While there is evidence that declarations of COI in absolute numbers are improving over time,32 it appears from our findings that the current ICMJE guidelines are not always being adopted, monitored, or enforced to ensure true transparency and research integrity. This is perhaps unsurprising in an opt-in system in a field with a history of industry manipulation.

Suggested strategies to improve transparency include using closed, explicit questions or taxonomy of disclosures with standardised terminology.2,20,21 The expert panel in this research identified the benefits of including the monetary value of financial COIs and extending the current timeframe of three years for which conflicts need to be considered. There is also scope for journals to improve the implementation and enforcement of policies relating to COI declarations. While these steps are likely to improve transparency, the findings from the publication review and the views of the international tobacco control experts would suggest that these steps are unlikely to go far enough.

A publicly accessible, centralised registry for COI declarations has been proposed as a means to improve research integrity.2,30,33 The findings from this research support that proposal and highlight the importance of such a registry in areas such as tobacco and e-cigarette and related products research. A standardised registry could be designed to capture details of funding and could remove the burden for both authors and journals, via an “enter once, use many times” process.23 However, like any system, it needs to be enforced, transparent, and interoperable to enable success. It would require buy-in from academia, industry, government agencies, health organisations and academic journals. Alongside an improved system of governing COIs, there needs to be an associated focus on increasing public awareness of the strategies and sophistication of the tobacco industry.


This research purposively selected an expert panel and the authors that were nominated as not adequately reporting their COIs. This research does not aim to generalise the findings to all authors in the tobacco, e-cigarette, and related products field but rather seeks to understand the existence of inadequacies and challenges around reporting COI declarations.
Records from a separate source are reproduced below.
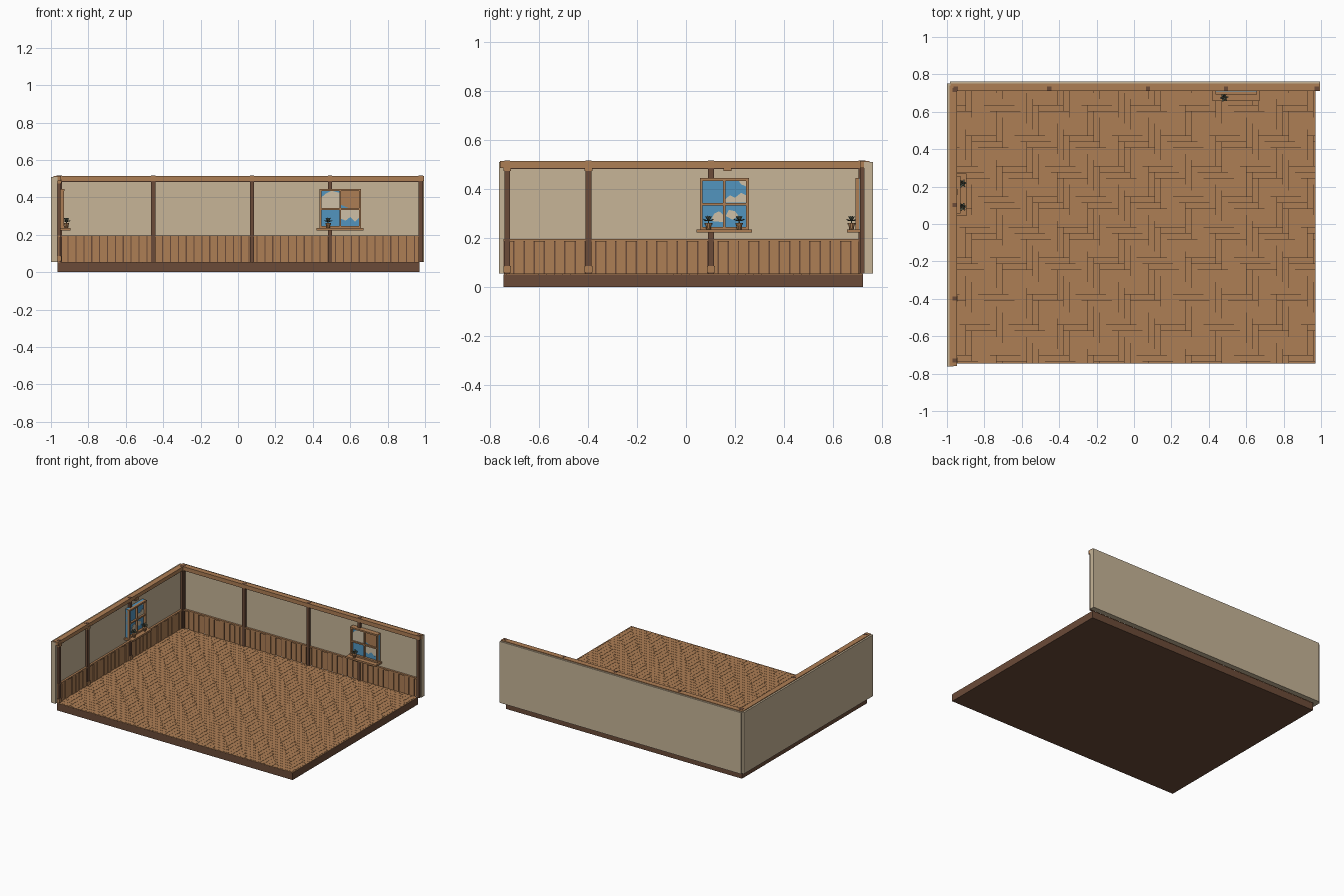
import bpy, bmesh, math
from mathutils import Matrix, Vector

if "Cube" in bpy.data.objects:
    bpy.data.objects.remove(bpy.data.objects["Cube"], do_unlink=True)


def material(name, rgb):
    m = bpy.data.materials.new(name)
    m.use_nodes = True
    m.diffuse_color = (*rgb, 1)
    m.node_tree.nodes["Principled BSDF"].inputs["Base Color"].default_value = (*rgb, 1)
    return m


PLASTER = material("beige plaster", (.57, .46, .31))
WOOD = material("warm wood", (.42, .21, .09))
DARK = material("dark wood", (.147, .07, .04))
GAP = material("shadow brown", (.05, .024, .012))
SKY = material("sky blue", (.085, .30, .52))
CLOUD = material("cloud cream", (.62, .53, .39))
LEAF = material("grey green", (.12, .14, .095))


def finish(name, bm, mat):
    bmesh.ops.recalc_face_normals(bm, faces=bm.faces)
    me = bpy.data.meshes.new(name)
    bm.to_mesh(me)
    bm.free()
    me.materials.append(mat)
    ob = bpy.data.objects.new(name, me)
    bpy.context.scene.collection.objects.link(ob)
    return ob


def boxes(name, spans, mat):
    """One object from ((x0,x1),(y0,y1),(z0,z1)) spans."""
    bm = bmesh.new()
    for s in spans:
        size = [abs(b - a) for a, b in s]
        mid = [(a + b) / 2 for a, b in s]
        bmesh.ops.create_cube(bm, size=1, matrix=Matrix.Translation(mid) @ Matrix.Diagonal((*size, 1)))
    return finish(name, bm, mat)


# Wall frames: u runs along the wall, d is the distance into the room
def back(u, d):
    return (u, .728 - d)


def left(u, d):
    return (-.965 + d, u)


def wall_boxes(name, side, spans, mat):
    out = []
    for (u0, u1), (d0, d1), z in spans:
        a, b = side(u0, d0), side(u1, d1)
        out.append(((a[0], b[0]), (a[1], b[1]), z))
    return boxes(name, out, mat)


# Floor slab with a dark bed under the parquet
X0, X1, Y0, Y1, TOP = -.965, .97, -.745, .722, .055
boxes("floor_slab", [((X0, X1), (Y0, Y1), (0, TOP - .003))], DARK)
boxes("parquet_bed", [((X0 + .002, X1 - .002), (Y0 + .002, Y1), (TOP - .004, TOP - .002))], GAP)

# Herringbone parquet, clipped to the slab
W = .0326
L = 4 * W
GROOVE = .0007
planks = []


def plank(x, y, w, h):
    a, b = max(x, X0) + GROOVE, min(x + w, X1) - GROOVE
    c, d = max(y, Y0) + GROOVE, min(y + h, Y1) - GROOVE
    if b - a > .002 and d - c > .002:
        planks.append(((a, b), (c, d), (TOP - .003, TOP)))


for row in range(-4, 52):
    y = Y0 + .011 + (row - 1) * W
    for col in range(-12, 24):
        x = X0 + col * 2 * L - row * W
        plank(x, y, L, W)
        plank(x + L, y, W, L)
boxes("parquet_planks", planks, WOOD)


# Wall panels
boxes("back_wall", [((-.985, .995), (.728, .763), (TOP, .51))], PLASTER)
boxes("left_wall", [((-1, -.965), (-.763, .75), (TOP, .51))], PLASTER)


def dress_wall(label, side, u0, u1, posts, rail_end):
    # wainscot planks on a dark backing
    wall_boxes(label + "_wainscot_backing", side, [((u0, u1), (0, .004), (TOP, .19))], DARK)
    n = round((u1 - u0) / .042)
    step = (u1 - u0) / n
    wall_boxes(label + "_wainscot_planks", side,
               [((u0 + i * step + .003, u0 + (i + 1) * step - .003), (.002, .01 if i % 3 else .007),
                 (TOP, .19)) for i in range(n)], WOOD)
    wall_boxes(label + "_wainscot_cap", side, [((u0, u1), (0, .015), (.187, .197))], WOOD)
    # top rail with a thin shadow moulding, and posts
    wall_boxes(label + "_top_rail", side, [((-.76 if side is left else -.98, rail_end), (-.022, .018), (.487, .515))], WOOD)
    wall_boxes(label + "_rail_moulding", side, [((u0, u1), (0, .012), (.482, .487))], DARK)
    wall_boxes(label + "_posts", side, [((p - .0115, p + .0115), (-.006, .0165), (TOP, .5165)) for p in posts], DARK)


dress_wall("back", back, -.95, .985, [-.953, -.453, .075, .492, .977], .995)
dress_wall("left", left, -.745, .715, [-.73, -.398, .102, .716], .74)

# Small blocks at the post ends
wall_boxes("post_blocks", left,
           [((p - .016, p + .016), (0, .021), z) for p in (-.73, -.398, .102) for z in ((.06, .086), (.473, .495))
            if not (p > 0 and z[0] > .4)] + [((.154, .186), (0, .021), (.473, .495))], WOOD)


def window(label, side, u0, u1):
    z0, z1, t = .235, .445, .011
    um, zm = (u0 + u1) / 2, .338
    wall_boxes(label + "_window_pane", side, [((u0, u1), (.002, .019), (z0, z1))], SKY)
    wall_boxes(label + "_window_frame", side, [
        ((u0, u0 + t), (0, .036), (z0, z1)), ((u1 - t, u1), (0, .036), (z0, z1)),
        ((u0, u1), (0, .0365), (z1 - t, z1)), ((u0, u1), (0, .0365), (z0, z0 + t)),
        ((um - .005, um + .005), (.01, .032), (z0, z1)),
        ((u0, u1), (.01, .0325), (zm - .005, zm + .005))], WOOD)
    wall_boxes(label + "_window_sill", side, [((u0 - .014, u1 + .012), (0, .07), (.222, .235))], WOOD)


def plate(name, side, outline, mat):
    """Thin painted shape lying on the pane."""
    bm = bmesh.new()
    f = bm.faces.new([bm.verts.new((*side(u, .019), z)) for u, z in outline])
    ext = bmesh.ops.extrude_face_region(bm, geom=[f])["geom"]
    shift = Vector((*side(0, .003), 0)) - Vector((*side(0, 0), 0))
    bmesh.ops.translate(bm, vec=shift, verts=[v for v in ext if isinstance(v, bmesh.types.BMVert)])
    finish(name, bm, mat)


window("back", back, .435, .658)
window("left", left, .057, .257)

# Painted scenery on the panes
plate("back_cloud_upper", back, [(.446, .40), (.47, .42), (.50, .435), (.542, .425), (.542, .343), (.446, .343)], CLOUD)
plate("back_warm_pane", back, [(.552, .36), (.59, .343), (.647, .343), (.647, .434), (.552, .434)], WOOD)
plate("back_cloud_lower", back, [(.552, .333), (.552, .285), (.575, .275), (.60, .295), (.625, .27), (.647, .29), (.647, .333)], CLOUD)
plate("left_cloud_upper", left, [(.162, .345), (.162, .36), (.18, .375), (.20, .365), (.225, .385), (.246, .375), (.246, .345)], CLOUD)
plate("left_cloud_corner", left, [(.215, .434), (.225, .42), (.246, .41), (.246, .434)], CLOUD)
plate("left_cloud_lower", left, [(.10, .27), (.115, .30), (.135, .31), (.152, .295), (.152, .265)], CLOUD)
plate("left_cloud_right", left, [(.162, .29), (.175, .315), (.20, .31), (.215, .29), (.19, .275)], CLOUD)


def plant(label, x, y):
    # tapered pot with a rim
    bm = bmesh.new()
    for r0, r1, h, z in ((.009, .013, .022, .246), (.0155, .0155, .006, .259)):
        bmesh.ops.create_cone(bm, cap_ends=True, segments=10, radius1=r0, radius2=r1, depth=h,
                              matrix=Matrix.Translation((x, y, z)))
    finish(label + "_pot", bm, WOOD)
    # two rings of flattened leaves
    bm = bmesh.new()
    for count, tilt, reach in ((6, 20, .015), (4, 60, .016)):
        for i in range(count):
            m = (Matrix.Translation((x, y, .268)) @ Matrix.Rotation(math.tau * i / count + tilt, 4, 'Z')
                 @ Matrix.Rotation(-math.radians(tilt), 4, 'Y') @ Matrix.Translation((reach, 0, 0))
                 @ Matrix.Diagonal((.011, .006, .0025, 1)))
            bmesh.ops.create_icosphere(bm, subdivisions=1, radius=1, matrix=m)
    bmesh.ops.create_cone(bm, cap_ends=True, segments=6, radius1=.003, radius2=.002, depth=.02,
                          matrix=Matrix.Translation((x, y, .268)))
    finish(label + "_leaves", bm, LEAF)


plant("back_plant", .482, .676)
plant("left_plant_front", -.917, .092)
plant("left_plant_rear", -.917, .217)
In addition, the classification system relies upon access to reliable and detailed information to assess transparency in the completeness/accuracy domain. Funding trails and affiliations can be complex to navigate and verify and are further complicated by the presence of front groups, such as the FSFW.


Research outcomes have the potential to define public health discourse and influence public opinion, practice and policy. The direction of this influence in a rapidly developing evidence base, such as that of the e-cigarette and related products field, is critical and should be protected from the influence of the tobacco industry. COI declarations in academic publications provide a means to support research integrity and consequently must be truly transparent. Assessment of transparency using the classification system trialled in this research revealed an overall lack of transparency among the investigated authors. These findings are consistent with previous research which has reported that declarations are frequently absent, inaccurate, inaccessible, incomplete, and inconsistent. Existing guidelines and recommendations are not sufficiently robust to ensure transparency in the tobacco, e-cigarette, and related products field. New approaches should be trialled.

Ethical issues

The Curtin University Human Research Ethics Committee (HREC) approved the study (HREC2020-0392).

Conflicts of interest

JJ and KM are recipients of Healthway research funding. JJ is a Board member of the Australian Council of Smoking and Health.



Download full article:

Kongsikan | Share


Bincang | Discuss